Skip to main content
Premium Trial:

Request an Annual Quote

Bit of Uncertainty

With the US travel ban partially reinstated, Nature News writes that scientists are left with uncertainty.

The US Supreme Court announced yesterday that it had agreed to hear arguments regarding the travel ban in October, as the New York Times reports. The first version of the immigration ban, announced in January, barred citizens of Iran, Iraq, Libya, Somalia, Sudan, Syria, and Yemen from entering the US for at least 90 days and Syrian refugees for 120 days; the revised version announced in March removed Iraq from the list.

Until the Supreme Court hears the case, it is allowing parts of the ban to stand. According to the Times, the court says the ban wouldn't affect people from the six affected countries who have "a credible claim of a bona fide relationship with a person or entity in the United States." The paper adds that that would cover people coming to the US to visit family, accept a job, or go to college.

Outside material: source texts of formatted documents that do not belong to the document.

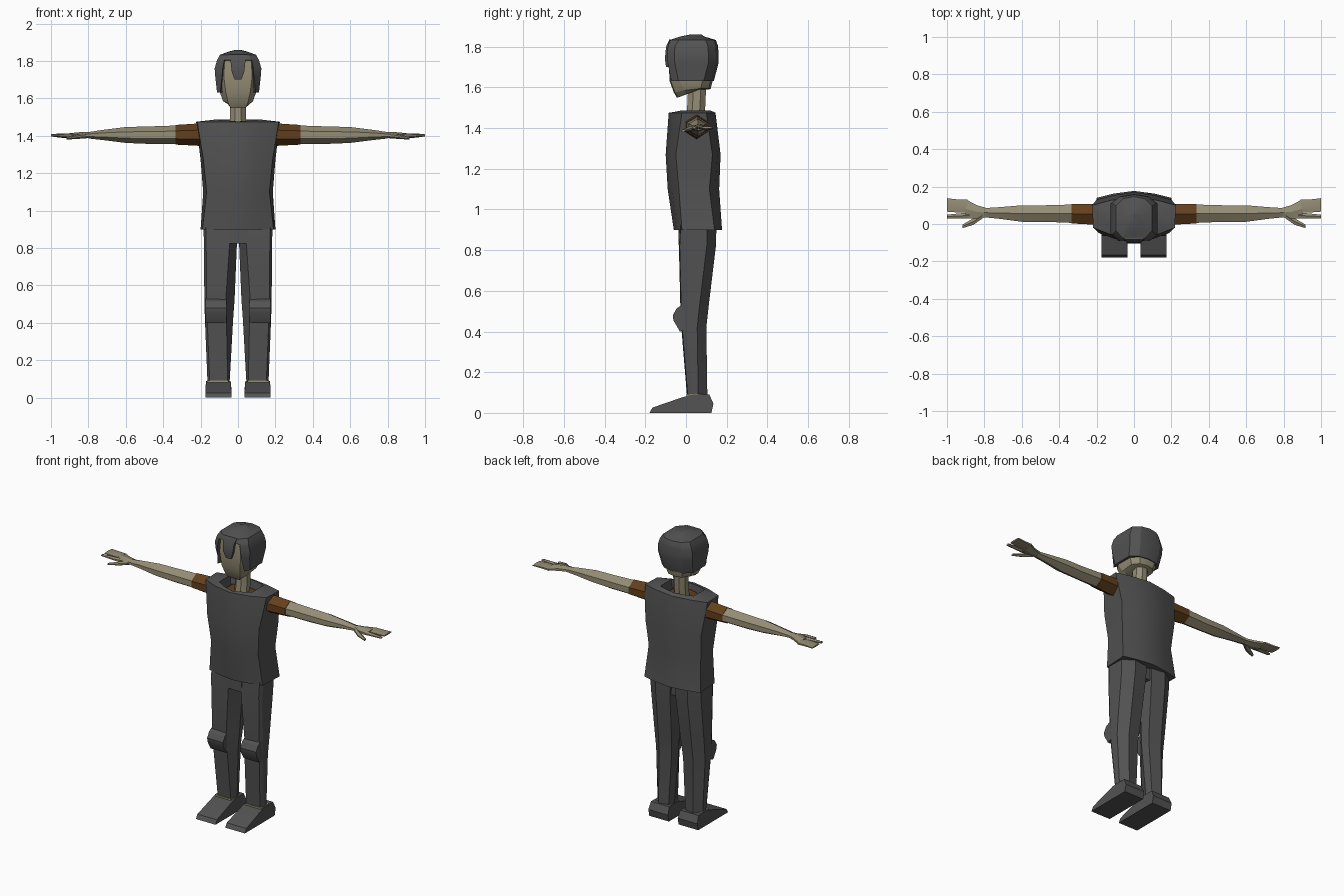
import bpy, bmesh, math


def material(name, rgb):
    m = bpy.data.materials.new(name)
    m.diffuse_color = (*rgb, 1)
    return m


GREY = material("charcoal cloth", (0.085, 0.085, 0.085))
SKIN = material("tan skin", (0.30, 0.265, 0.175))
BROWN = material("brown cloth", (0.125, 0.05, 0.012))


def loft(name, rings, mat, mirror=False, angle=25):
    """Bridge equal-length rings of points, cap both ends."""
    bm = bmesh.new()
    loops = [[bm.verts.new(p) for p in r] for r in rings]
    n = len(loops[0])
    for a, b in zip(loops, loops[1:]):
        for i in range(n):
            j = (i + 1) % n
            bm.faces.new((a[i], a[j], b[j], b[i]))
    bm.faces.new(loops[0])
    bm.faces.new(loops[-1])
    bmesh.ops.recalc_face_normals(bm, faces=bm.faces)
    me = bpy.data.meshes.new(name)
    bm.to_mesh(me)
    bm.free()
    ob = bpy.data.objects.new(name, me)
    bpy.context.collection.objects.link(ob)
    me.materials.append(mat)
    bpy.context.view_layer.objects.active = ob
    ob.select_set(True)
    bpy.ops.object.shade_smooth_by_angle(angle=math.radians(angle))
    ob.select_set(False)
    if mirror:
        ob.modifiers.new("mirror", 'MIRROR').use_clip = False
    return ob


def full(half):
    """Complete a half ring whose first and last points lie on x = 0."""
    return half + [(-x, y, z) for x, y, z in half[-2:0:-1]]


# Vest: front centre, front corner, back corner, back centre for each height
def vest_ring(z, yf, fx, fy, bx, by, yb, dip=0.0):
    return full([(0, yf, z - dip), (fx * .55, yf + (fy - yf) * .4, z - dip * .5), (fx, fy, z),
                 (bx, by, z), (bx * .55, yb - (yb - by) * .4, z), (0, yb, z)])


loft("vest", [
    vest_ring(.90, -.06, .19, -.02, .20, .14, .177),
    vest_ring(1.10, -.09, .168, -.035, .186, .115, .163),
    vest_ring(1.27, -.10, .185, -.05, .20, .13, .17),
    vest_ring(1.475, -.085, .218, -.02, .224, .10, .145),
    vest_ring(1.487, -.062, .12, -.02, .12, .09, .12, .01),
    vest_ring(1.43, -.055, .11, -.02, .11, .085, .11),
], GREY)
loft("undershirt_collar", [
    vest_ring(1.42, -.05, .10, -.015, .10, .08, .105),
    vest_ring(1.445, -.045, .09, -.01, .09, .075, .095),
], BROWN)


# Arms: six-sided sections along x
def arm_ring(x, y0, y1, z0, z1):
    ym, zm, h = (y0 + y1) / 2, (z0 + z1) / 2, (z1 - z0) * .2
    return [(x, ym, z1), (x, y1, zm + h), (x, y1, zm - h),
            (x, ym, z0), (x, y0, zm - h), (x, y0, zm + h)]


loft("sleeve", [arm_ring(.18, -.005, .108, 1.345, 1.468),
                arm_ring(.335, .003, .107, 1.353, 1.458)], BROWN, True)
loft("arm", [arm_ring(.33, .006, .104, 1.357, 1.455),
             arm_ring(.48, .012, .10, 1.357, 1.45),
             arm_ring(.60, .012, .10, 1.362, 1.447),
             arm_ring(.72, .028, .09, 1.377, 1.432),
             arm_ring(.80, .036, .085, 1.386, 1.42)], SKIN, True)
loft("palm", [arm_ring(.79, .035, .086, 1.388, 1.42),
              arm_ring(.84, .03, .10, 1.386, 1.42),
              arm_ring(.90, .03, .132, 1.386, 1.414)], SKIN, True)
loft("fingers", [arm_ring(.89, .062, .132, 1.387, 1.413),
                 arm_ring(.95, .062, .132, 1.39, 1.413),
                 arm_ring(1.0, .066, .138, 1.397, 1.408)], SKIN, True)
loft("index_finger", [arm_ring(.88, .03, .062, 1.387, 1.413),
                      arm_ring(1.0, .03, .05, 1.396, 1.408)], SKIN, True)
loft("thumb", [arm_ring(.81, .03, .06, 1.387, 1.415),
               arm_ring(.86, -.005, .03, 1.383, 1.407),
               arm_ring(.918, -.022, -.004, 1.38, 1.394)], SKIN, True)


# Head: sections tilt from front height zf to back height zb
def head_ring(zf, zb, yf, hw, side, yb):
    zm = (zf + zb) / 2
    return full([(0, yf, zf), (hw, yf + .005, zf), (side, yf + .05, zm),
                 (side, yb - .05, zb), (side * .6, yb - .01, zb), (0, yb, zb)])


loft("head", [head_ring(1.55, 1.59, -.045, .04, .055, .115),
              head_ring(1.575, 1.595, -.06, .052, .08, .122),
              head_ring(1.63, 1.635, -.08, .065, .097, .132),
              head_ring(1.72, 1.72, -.086, .076, .10, .13),
              head_ring(1.81, 1.81, -.08, .07, .09, .12)], SKIN)
loft("neck", [[(r * math.cos(a), y + .048 * math.sin(a), z)
               for a in [math.tau * (i + .5) / 8 for i in range(8)]]
              for z, y, r in ((1.42, .04, .047), (1.50, .05, .045), (1.61, .055, .045))], SKIN)


# Hair: shell with a recess behind the face
def hair_ring(z, recess, ex, yf, side, yb):
    return full([(0, recess, z), (ex - .008, recess, z), (ex, yf, z), (side, yf + .035, z),
                 (side, yb - .05, z), (side * .6, yb - .012, z), (0, yb, z)])


loft("hair", [hair_ring(1.632, -.05, .095, -.072, .112, .137),
              hair_ring(1.72, -.05, .085, -.09, .122, .16),
              hair_ring(1.76, -.05, .082, -.092, .125, .16),
              hair_ring(1.795, -.05, .075, -.09, .115, .158),
              hair_ring(1.805, -.088, .075, -.088, .112, .157),
              hair_ring(1.833, -.078, .065, -.07, .097, .147),
              hair_ring(1.85, -.03, .04, -.025, .05, .09),
              hair_ring(1.86, .02, .009, .022, .01, .076)], GREY)
loft("forelock", [[(-w, y, z), (w, y, z), (w * .9, y + .03, z), (-w * .9, y + .03, z)]
                  for z, w, y in ((1.835, .05, -.082), (1.80, .04, -.098),
                                  (1.74, .033, -.104), (1.70, .018, -.098))], GREY)


# Legs: inner middle, front and outer edges set per height
def leg_ring(z, xm, xf, xo, yf, yb):
    return [(xf, yf, z), (xo - .012, yf + .004, z), (xo, yf + .025, z), (xo - .002, yb - .045, z),
            ((xm + xo) / 2 + .02, yb, z), (xm + .015, yb - .012, z), (xm, (yf + yb) / 2, z)]


loft("leg", [leg_ring(.93, .002, .03, .185, -.03, .15),
             leg_ring(.82, .006, .045, .182, -.035, .147),
             leg_ring(.53, .018, .065, .18, -.028, .112),
             leg_ring(.42, .026, .062, .177, -.023, .10),
             leg_ring(.08, .045, .055, .163, .005, .105)], GREY, True)
loft("pelvis", [[(-.05, -.036, z), (.05, -.036, z), (.05, .125, z), (-.05, .125, z)]
                for z in (.825, .93)], GREY)

# Knee pads and shoes: side profiles extruded across x
KNEE = [(-.02, .53), (-.045, .515), (-.065, .48), (-.062, .455), (-.03, .40), (.01, .41), (.01, .52)]
loft("knee_pad", [[(x, y, z) for y, z in KNEE] for x in (.062, .175)], GREY, True)
SHOE = [(-.18, 0), (-.165, .026), (-.02, .076), (.03, .09), (.115, .09), (.135, .045), (.125, 0)]
loft("shoe", [[(.105 + s * (.07 - .1 * max(0, z - .045)), y, z) for y, z in SHOE]
              for s in (-1, 1)], GREY, True)
# Ankles just showing above the shoes
loft("ankle", [[(.05, .002, z), (.166, .002, z), (.166, .08, z), (.05, .08, z)]
               for z in (.07, .092)], SKIN, True)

However, an immigration lawyer tells Nature News says that the wording is vague. "Until there is some degree of certainty in how they're going to apply this language, if I were a research scientist affected by this, I would be" wary of making career or travel choices, Brendan Delaney, an immigration lawyer at Leavy, Frank & Delaney, says.

The ban also gives the perception to others not affected by the ban that the US isn't hospitable and may be driving away researchers and students, Nature News adds. "If we start to send this message that US higher education is no longer welcoming of all international students, that could impact a lot of us," Josh Taylor, the associate vice chancellor for global programs at New York University, says.

The Scan

Positive Framing of Genetic Studies Can Spark Mistrust Among Underrepresented Groups

Researchers in Human Genetics and Genomics Advances report that how researchers describe genomic studies may alienate potential participants.

Small Study of Gene Editing to Treat Sickle Cell Disease

In a Novartis-sponsored study in the New England Journal of Medicine, researchers found that a CRISPR-Cas9-based treatment targeting promoters of genes encoding fetal hemoglobin could reduce disease symptoms.

Gut Microbiome Changes Appear in Infants Before They Develop Eczema, Study Finds

Researchers report in mSystems that infants experienced an enrichment in Clostridium sensu stricto 1 and Finegoldia and a depletion of Bacteroides before developing eczema.

Acute Myeloid Leukemia Treatment Specificity Enhanced With Stem Cell Editing

A study in Nature suggests epitope editing in donor stem cells prior to bone marrow transplants can stave off toxicity when targeting acute myeloid leukemia with immunotherapy.